YOUR INSTRUCTIONS
Below are the entries; count how many lines contain the word "data" and reply with that number alone.

INFORMATION GIVEN

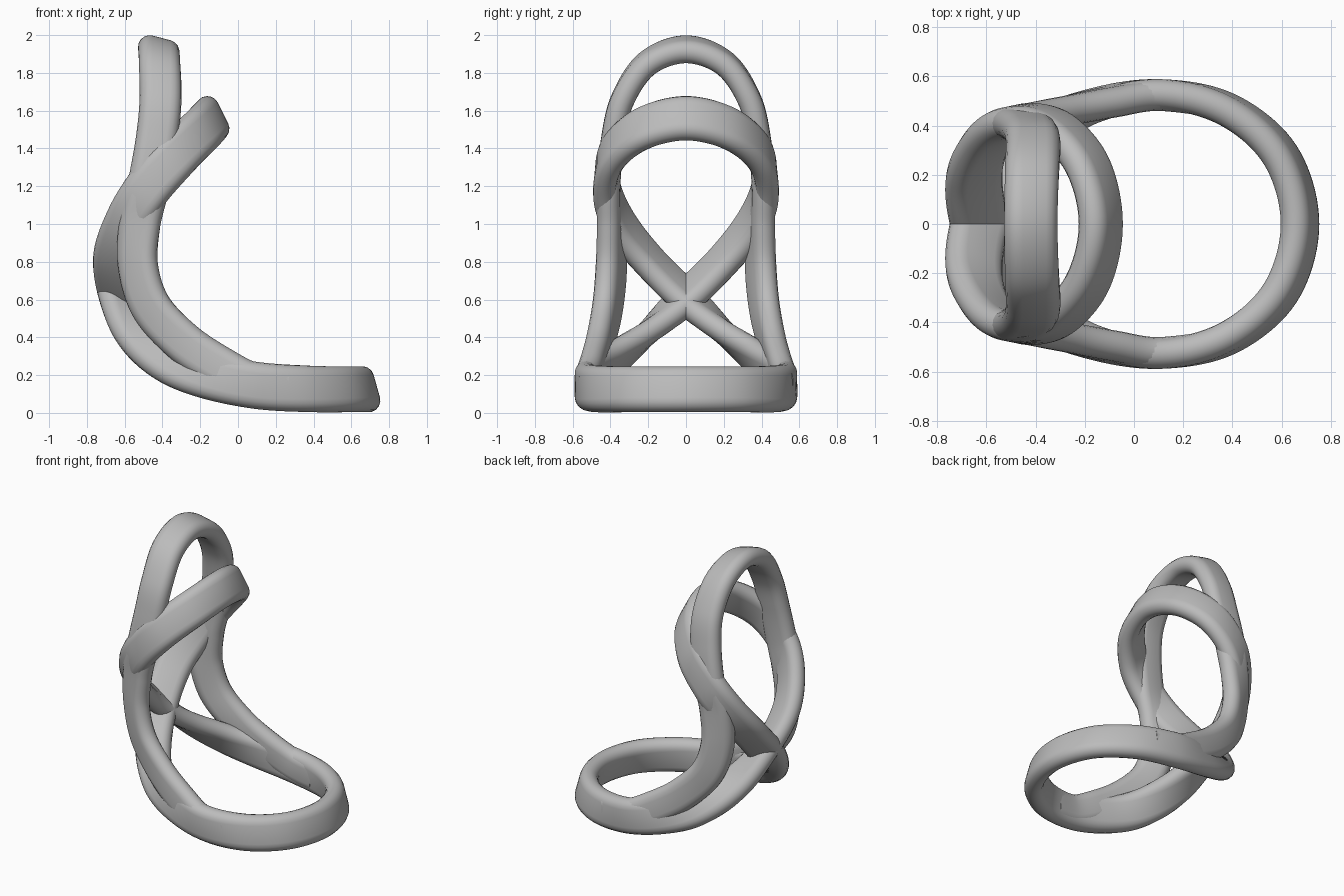
import bpy, bmesh, math
from mathutils import Vector

if "Cube" in bpy.data.objects:
    bpy.data.objects.remove(bpy.data.objects["Cube"])

grey = bpy.data.materials.new("plain grey")
grey.use_nodes = True
grey.diffuse_color = (0.5, 0.5, 0.5, 1)
grey.node_tree.nodes["Principled BSDF"].inputs["Base Color"].default_value = (0.5, 0.5, 0.5, 1)


def spline(a, b, c, d, t):
    """Catmull-Rom point between b and c."""
    return 0.5 * (2 * b + (c - a) * t + (2 * a - 5 * b + 4 * c - d) * t * t
                  + (3 * b - a - 3 * c + d) * t ** 3)


def section(width, thick, steps=8):
    """Stadium-like outline: two half rounds joined by flat sides."""
    r = thick / 2
    core = width / 2 - r
    out = []
    for side in (0, 1):
        for i in range(steps + 1):
            a = math.pi * (side + i / steps) - math.pi / 2
            out.append((math.cos(a) * r + (core if side == 0 else -core), math.sin(a) * r))
    return out


def mirrored(half):
    """The half path reflected across the middle plane, in reverse order."""
    return [(Vector((p.x, -p.y, p.z)), Vector((w.x, -w.y, w.z))) for p, w in reversed(half)]


def sweep(name, path, closed, width, thick, steps=10):
    """Sweep the section along (centre, wide axis) stations."""
    n = len(path)
    get = lambda i, k: path[i % n if closed else max(0, min(n - 1, i))][k]
    points = []
    for i in range(n if closed else n - 1):
        for s in range(steps):
            points.append([spline(*(get(i + j, k) for j in (-1, 0, 1, 2)), s / steps)
                           for k in (0, 1)])
    m = len(points)
    bm = bmesh.new()
    rings = []
    for i, (p, w) in enumerate(points):
        nxt = points[(i + 1) % m if closed else min(i + 1, m - 1)][0]
        prv = points[(i - 1) % m if closed else max(i - 1, 0)][0]
        tangent = (nxt - prv).normalized()
        wide = (w - tangent * w.dot(tangent)).normalized()
        thin = tangent.cross(wide)
        rings.append([bm.verts.new(p + wide * u + thin * v) for u, v in section(width, thick)])
    for i in range(m if closed else m - 1):
        a, b = rings[i], rings[(i + 1) % m]
        for j in range(len(a)):
            k = (j + 1) % len(a)
            bm.faces.new((a[j], a[k], b[k], b[j]))
    if not closed:
        bm.faces.new(rings[0])
        bm.faces.new(rings[-1])
    bmesh.ops.recalc_face_normals(bm, faces=bm.faces)
    mesh = bpy.data.meshes.new(name)
    bm.to_mesh(mesh)
    bm.free()
    mesh.materials.append(grey)
    ob = bpy.data.objects.new(name, mesh)
    bpy.context.collection.objects.link(ob)
    bpy.ops.object.select_all(action='DESELECT')
    ob.select_set(True)
    bpy.context.view_layer.objects.active = ob
    bpy.ops.object.shade_smooth_by_angle(angle=math.radians(40))


def stations(rows):
    return [(Vector(p), Vector(w)) for p, w in rows]


# Figure-eight band: base ring, crossing at the back, tilted upper loop
half = stations([
    ((0.675, 0, 0.125), (-0.27, 0, 0.96)),
    ((0.595, 0.28, 0.125), (-0.22, -0.1, 0.96)),
    ((0.38, 0.465, 0.127), (-0.1, -0.1, 1)),
    ((0.10, 0.527, 0.145), (0.05, 0, 1)),
    ((-0.17, 0.48, 0.20), (0.25, -0.1, 0.95)),
    ((-0.37, 0.38, 0.28), (0.55, -0.25, 0.8)),
    ((-0.53, 0.205, 0.42), (0.8, -0.35, 0.3)),
    ((-0.625, 0, 0.61), (0.85, -0.48, -0.2)),
    ((-0.65, -0.2, 0.81), (0.85, -0.4, -0.25)),
    ((-0.59, -0.35, 1.0), (0.8, -0.3, -0.5)),
    ((-0.485, -0.42, 1.18), (0.75, -0.15, -0.65)),
    ((-0.33, -0.395, 1.36), (0.65, 0, -0.75)),
    ((-0.19, -0.24, 1.5), (0.52, 0, -0.85)),
    ((-0.135, 0, 1.56), (0.45, 0, -0.9)),
])
sweep("figure_eight_band", half + mirrored(half)[1:-1], True, 0.248, 0.124)

# Upright arch: legs rise out of the base ring and meet at the top
half = stations([
    ((0.27, 0.505, 0.133), (-0.05, 0, 1)),
    ((0.08, 0.522, 0.155), (0.1, 0, 1)),
    ((-0.10, 0.495, 0.245), (0.4, 0, 0.9)),
    ((-0.29, 0.455, 0.375), (0.6, 0.15, 0.75)),
    ((-0.46, 0.415, 0.56), (0.8, 0.35, 0.4)),
    ((-0.53, 0.395, 0.78), (0.85, 0.4, 0.1)),
    ((-0.52, 0.4, 1.0), (0.95, 0.2, -0.05)),
    ((-0.475, 0.41, 1.2), (1, 0, -0.15)),
    ((-0.43, 0.387, 1.45), (1, 0, -0.1)),
    ((-0.41, 0.335, 1.66), (1, 0, -0.1)),
    ((-0.415, 0.205, 1.85), (0.98, 0, -0.2)),
    ((-0.42, 0, 1.925), (0.97, 0, -0.25)),
])
sweep("upright_arch", half + mirrored(half)[1:], False, 0.222, 0.124)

REPLY TO THE EXERCISE
5